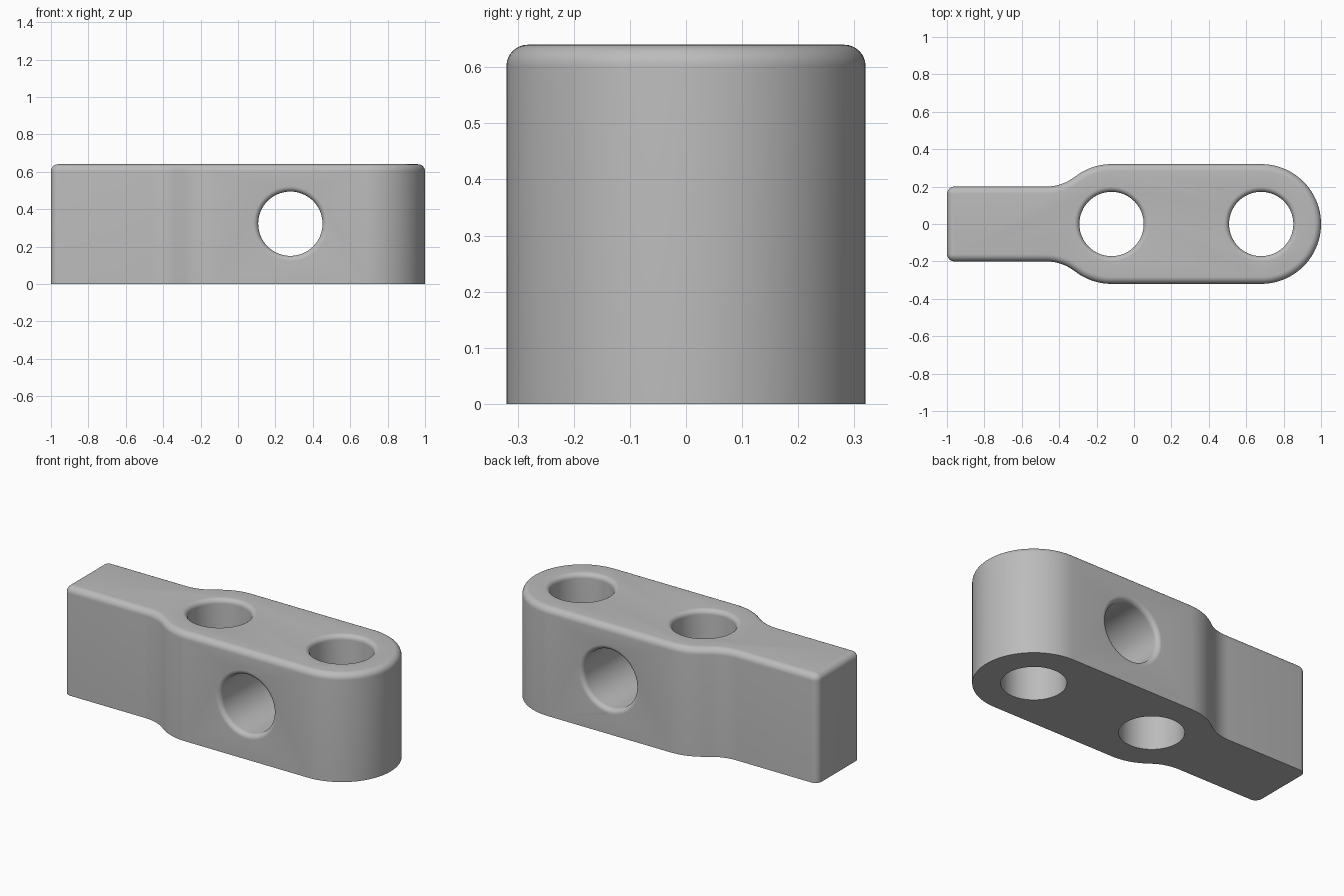
import bpy, bmesh, math
from mathutils import Matrix

if "Cube" in bpy.data.objects:
    bpy.data.objects.remove(bpy.data.objects["Cube"])

H, F, R_HOLE, RIM = 0.64, 0.038, 0.172, 0.028

grey = bpy.data.materials.new("plain grey")
grey.diffuse_color = (0.5, 0.5, 0.5, 1)
grey.use_nodes = True
grey.node_tree.nodes["Principled BSDF"].inputs["Base Color"].default_value = grey.diffuse_color


def arc(cx, cy, r, a0, a1, n):
    return [(cx + r * math.cos(math.radians(a0 + (a1 - a0) * i / n)),
             cy + r * math.sin(math.radians(a0 + (a1 - a0) * i / n))) for i in range(n + 1)]


def outline(d):
    """Plan profile, shrunk inward by d."""
    half = arc(0.68, 0, 0.32 - d, 0, 90, 24)
    half += arc(-0.12, 0, 0.32 - d, 90, 121, 10)
    half += arc(-0.47, 0.45, 0.25 + d, -59, -90, 10)
    half += arc(-0.96, 0.16, 0.04 - d, 90, 180, 6)
    return half + [(x, -y) for x, y in reversed(half[1:])]


def make_object(name, bm):
    bmesh.ops.recalc_face_normals(bm, faces=bm.faces[:])
    me = bpy.data.meshes.new(name)
    bm.to_mesh(me)
    bm.free()
    me.materials.append(grey)
    ob = bpy.data.objects.new(name, me)
    bpy.context.collection.objects.link(ob)
    return ob


def loft(name, rings, matrix=Matrix()):
    """Skin closed rings of 3D points and cap both ends."""
    bm = bmesh.new()
    vs = [[bm.verts.new(matrix @ Matrix.Translation(p).translation) for p in ring] for ring in rings]
    n = len(vs[0])
    for a, b in zip(vs, vs[1:]):
        for i in range(n):
            j = (i + 1) % n
            bm.faces.new((a[i], a[j], b[j], b[i]))
    bm.faces.new(vs[0])
    bm.faces.new(vs[-1])
    return make_object(name, bm)


# body: straight sides with a rounded top edge
levels = [(0, 0)]
for i in range(9):
    a = math.radians(90 * i / 8)
    levels.append((F * (1 - math.cos(a)), H - F + F * math.sin(a)))
body = loft("link_body", [[(x, y, z) for x, y in outline(d)] for d, z in levels])


# hole cutters with rounded flares at the rims
def flare(top):
    pts = []
    for i in range(9):
        a = math.radians(90 * i / 8)
        pts.append((R_HOLE + RIM * (1 - math.cos(a)), top - RIM + RIM * math.sin(a)))
    return pts + [(R_HOLE + RIM, top + 0.1)]


def cutter(name, profile, matrix):
    rings = [[(x, y, z) for x, y in arc(0, 0, r, 0, 360, 64)[:-1]] for r, z in profile]
    ob = loft(name, rings, matrix)
    ob.hide_render = True
    return ob


upright = [(R_HOLE, -0.1)] + flare(H)
side = flare(0.32)
cross = [(r, -z) for r, z in reversed(side)] + side
cutters = [cutter("upright_hole_cutter", upright, Matrix.Translation((x, 0, 0))) for x in (-0.12, 0.68)]
cutters.append(cutter("cross_hole_cutter", cross,
                      Matrix.Translation((0.28, 0, 0.322)) @ Matrix.Rotation(math.pi / 2, 4, 'X')))

bpy.context.view_layer.objects.active = body
body.select_set(True)
for c in cutters:
    m = body.modifiers.new("hole", 'BOOLEAN')
    m.operation, m.solver, m.object = 'DIFFERENCE', 'EXACT', c
    bpy.ops.object.modifier_apply(modifier=m.name)
for c in cutters:
    bpy.data.objects.remove(c)

bpy.ops.object.shade_smooth_by_angle(angle=math.radians(35))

YOUR OBJECTIVE:
Your answer should be the lines of the listing above between the line holding "from mathutils import Matrix" and the line holding "grey.use_nodes = True", inclusive, restated word for word and alone.

ANSWER AREA:
from mathutils import Matrix

if "Cube" in bpy.data.objects:
    bpy.data.objects.remove(bpy.data.objects["Cube"])

H, F, R_HOLE, RIM = 0.64, 0.038, 0.172, 0.028

grey = bpy.data.materials.new("plain grey")
grey.diffuse_color = (0.5, 0.5, 0.5, 1)
grey.use_nodes = True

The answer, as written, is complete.